House chairman presses Pentagon leaders on use of military against DC protesters

House chairman presses Pentagon leaders on use of military against DC protesters
© Greg Nash

The chairman of the House Armed Services Committee is calling for answers from Pentagon leaders about the use of the military in Washington, D.C., in response to protests against police violence and racial injustice.

“I write you today to express my continued, grave concern about the use of military forces in response to peaceful protestors in the District of Columbia, the movement of active duty troops to staging areas around the country’s capital and plans to deploy active duty troops around the United States should the president invoke the Insurrection Act,” Smith wrote in a letter Wednesday to Defense Secretary Mark EsperMark EsperBiden needs to fill the leadership gaps on Day One US meets troops reduction goal in Afghanistan, Iraq Overnight Defense: National Guard boosts DC presence ahead of inauguration | Lawmakers demand probes into troops' role in Capitol riot | Financial disclosures released for Biden Pentagon nominee MORE and Chairman of the Joint Chiefs of Staff Gen. Mark MilleyMark MilleyPelosi's risky blunder: Talking about Trump and nuclear war Overnight Defense: Joint Chiefs denounce Capitol attack | Contractors halt donations after siege | 'QAnon Shaman' at Capitol is Navy vet Joint Chiefs denounce 'sedition and insurrection' of Capitol attack MORE.

Smith’s letter comes a day after he called on Esper and Milley to testify before his panel at an in-person hearing next week.


Earlier Wednesday, Esper said he does not support invoking the Insurrection Act, an 1807 law Trump has threatened to use to deploy active-duty troops to quell protests across the country.

In D.C., the Pentagon has positioned more than 1,000 active-duty soldiers just outside the city to be ready to move into the capital if ordered.

Meanwhile, on Monday night, law enforcement officers used batons, flash-bang grenades and chemical agents to forcibly clear Lafayette Square of peaceful protesters so President TrumpDonald TrumpFacebook temporarily bans ads for weapons accessories following Capitol riots Sasse, in fiery op-ed, says QAnon is destroying GOP Section 230 worked after the insurrection, but not before: How to regulate social media MORE, accompanied by Esper and Milley, could walk to a church across from the White House for a photo-op. Esper said Wednesday the National Guard was not involved in clearing the park.

Monday night also saw National Guard helicopters flying low to the ground on streets in D.C. to clear protesters in a move reminiscent of the military’s show-of-force tactic for clearing insurgents overseas.
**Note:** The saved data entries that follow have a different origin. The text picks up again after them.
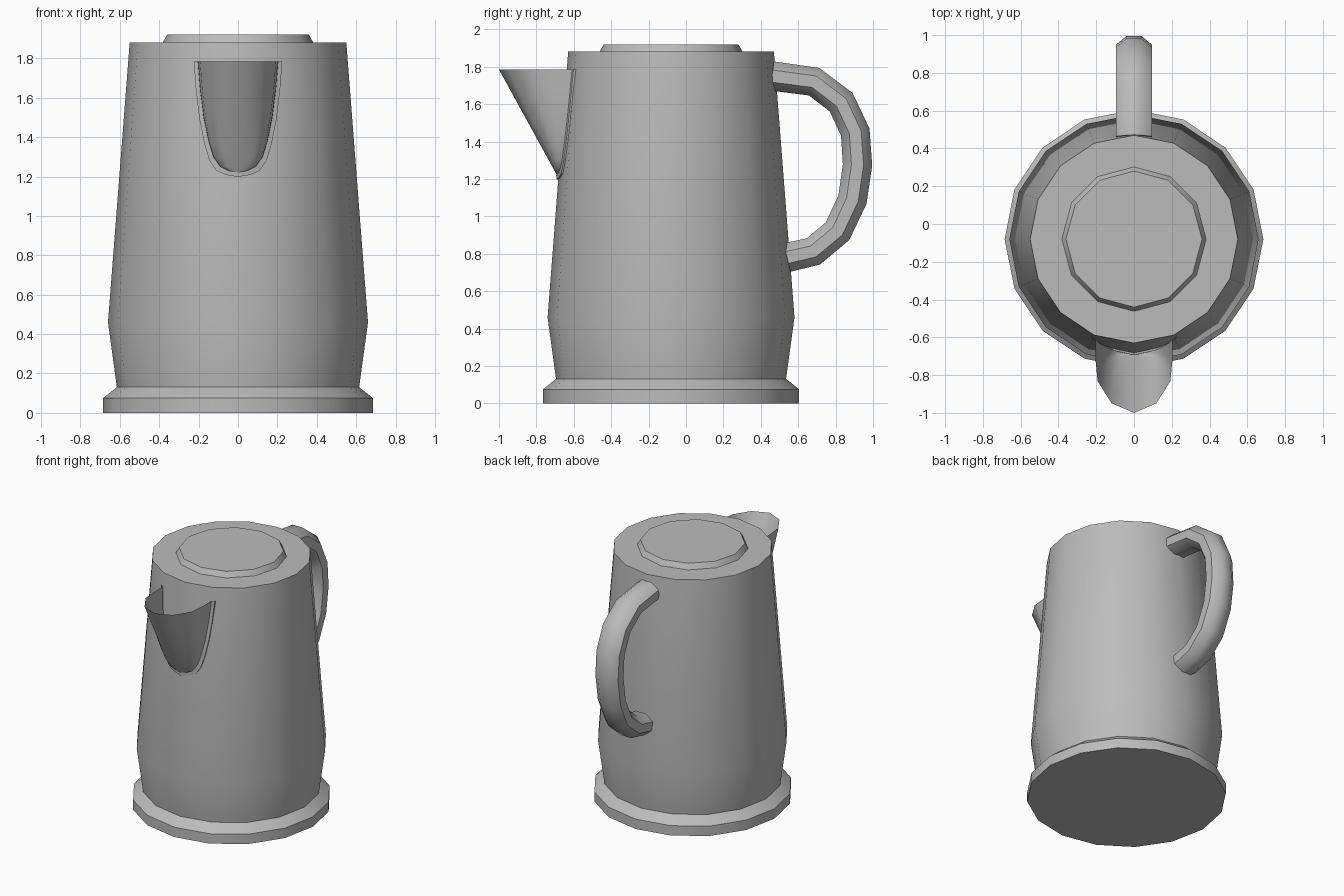
import bpy, bmesh, math
from mathutils import Vector

old = bpy.data.objects.get("Cube")
if old:
    bpy.data.objects.remove(old, do_unlink=True)

AXIS_Y = -0.08      # vertical axis of the pot
LIP_Z = 1.785       # height of the spout rim

grey = bpy.data.materials.new("plain grey")
grey.use_nodes = True
GREY = (0.5, 0.5, 0.5, 1)
grey.diffuse_color = GREY
grey.node_tree.nodes["Principled BSDF"].inputs["Base Color"].default_value = GREY


def loft(name, rings, closed=True, caps=True, angle=30):
    """Join successive rings of points with quads, optionally capping the ends."""
    bm = bmesh.new()
    rows = [[bm.verts.new(p) for p in ring] for ring in rings]
    n = len(rows[0])
    for a, b in zip(rows, rows[1:]):
        for i in range(n if closed else n - 1):
            j = (i + 1) % n
            bm.faces.new((a[i], a[j], b[j], b[i]))
    if caps:
        bm.faces.new(rows[0][::-1])
        bm.faces.new(rows[-1])
        bmesh.ops.recalc_face_normals(bm, faces=bm.faces)
    mesh = bpy.data.meshes.new(name)
    bm.to_mesh(mesh)
    bm.free()
    mesh.materials.append(grey)
    obj = bpy.data.objects.new(name, mesh)
    bpy.context.collection.objects.link(obj)
    bpy.ops.object.select_all(action='DESELECT')
    obj.select_set(True)
    bpy.context.view_layer.objects.active = obj
    bpy.ops.object.shade_smooth_by_angle(angle=math.radians(angle))
    return obj


def turned(name, sides, profile, angle=30):
    """Solid of revolution about the pot axis from (radius, z) pairs."""
    turns = [2 * math.pi * i / sides for i in range(sides)]
    return loft(name, [[(r * math.cos(t), AXIS_Y + r * math.sin(t), z) for t in turns]
                       for r, z in profile], angle=angle)


# Turned parts
turned("base", 16, [(0.685, 0), (0.685, 0.075), (0.61, 0.135)])
turned("body", 16, [(0.615, 0.13), (0.66, 0.46), (0.55, 1.88)])
turned("lid", 12, [(0.385, 1.875), (0.36, 1.92)], angle=35)

# Handle: octagonal tube swept along a bow
path = [Vector((0, y, z)) for y, z in (
    (0.46, 1.75), (0.685, 1.72), (0.83, 1.61), (0.905, 1.45), (0.917, 1.275),
    (0.89, 1.09), (0.81, 0.92), (0.68, 0.812), (0.54, 0.78))]
side = Vector((1, 0, 0))
rings = []
for i, p in enumerate(path):
    along = path[min(i + 1, len(path) - 1)] - path[max(i - 1, 0)]
    out = side.cross(along.normalized())
    ring = []
    for k in range(8):
        t = math.radians(22.5 + 45 * k)
        ring.append(p + side * 0.103 * math.cos(t) + out * 0.085 * math.sin(t))
    rings.append(ring)
loft("handle", rings, angle=50)


# Spout: horizontal sections widening from the root to the rim
def body_front(x, z):
    radius = 0.66 - 0.11 * (z - 0.46) / 1.42
    return AXIS_Y - radius + abs(x) * math.tan(math.radians(11.25))


outline = [(0.0, 1.22), (0.05, 1.23), (0.09, 1.25), (0.125, 1.3), (0.15, 1.38),
           (0.175, 1.5), (0.193, 1.64), (0.205, LIP_Z)]
section = [(-1, 0), (-0.99, 0.3), (-0.94, 0.57), (-0.58, 0.87), (0, 1),
           (0.58, 0.87), (0.94, 0.57), (0.99, 0.3), (1, 0)]
rings = []
for width, z in outline:
    back = body_front(width, z) - 0.012
    tip = -0.69 - 0.31 * (z - 1.22) / (LIP_Z - 1.22)
    rings.append([(width * sx, back + (tip - back) * sy, z) for sx, sy in section])
loft("spout", rings, closed=False, caps=False, angle=60)

# Flange: bevelled strip around the spout joint
half = [(w, z, w + 0.02 * min(1, w / 0.09), z - 0.022 * (LIP_Z - z) / 0.56)
        for w, z in outline]
loop = [(-a, b, -c, d) for a, b, c, d in half[:0:-1]] + half
inner = [(a, body_front(a, b) - 0.013, b) for a, b, c, d in loop]
outer = [(c, body_front(c, d) - 0.009, d) for a, b, c, d in loop]
root = [(c, body_front(c, d) + 0.004, d) for a, b, c, d in loop]
loft("spout_flange", [inner, outer, root], closed=False, caps=False)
The D.C. Guard announced Tuesday night it would conduct an investigation into what happened.

“As you are well aware, the role of the United States military in support of domestic law enforcement is strictly limited by law,” Smith wrote in his letter. “It must not be used in violation of those limits. I remain unconvinced that this fundamental premise is fully understood by the administration in light of the events in Lafayette Square, the movement of active duty troops to staging areas just outside Washington, D.C., and the apparent use of military aviation to disperse protestors on the night of June 1, 2020.”


Smith asked for answers to a couple dozen questions by June 9, including what the Pentagon’s plans are to use active-duty military for law enforcement, what the mission of troops moved to the D.C. region is, who is commanding the D.C. National Guard and what role the Guard had in the Lafayette Park episode.

“I look forward to your prompt responses and continued engagement on important issues like this,” Smith wrote. “It is imperative our military continue to be one of the most highly regarded public institutions as they ‘support and defend the Constitution,’ the document that binds together the fabric of this great nation.”

Asked for comment on the letter, the Pentagon referred The Hill to the transcript for Esper's news conference earlier Wednesday, adding that "we will respond directly to the author of the letter."

Updated at 8:19 p.m.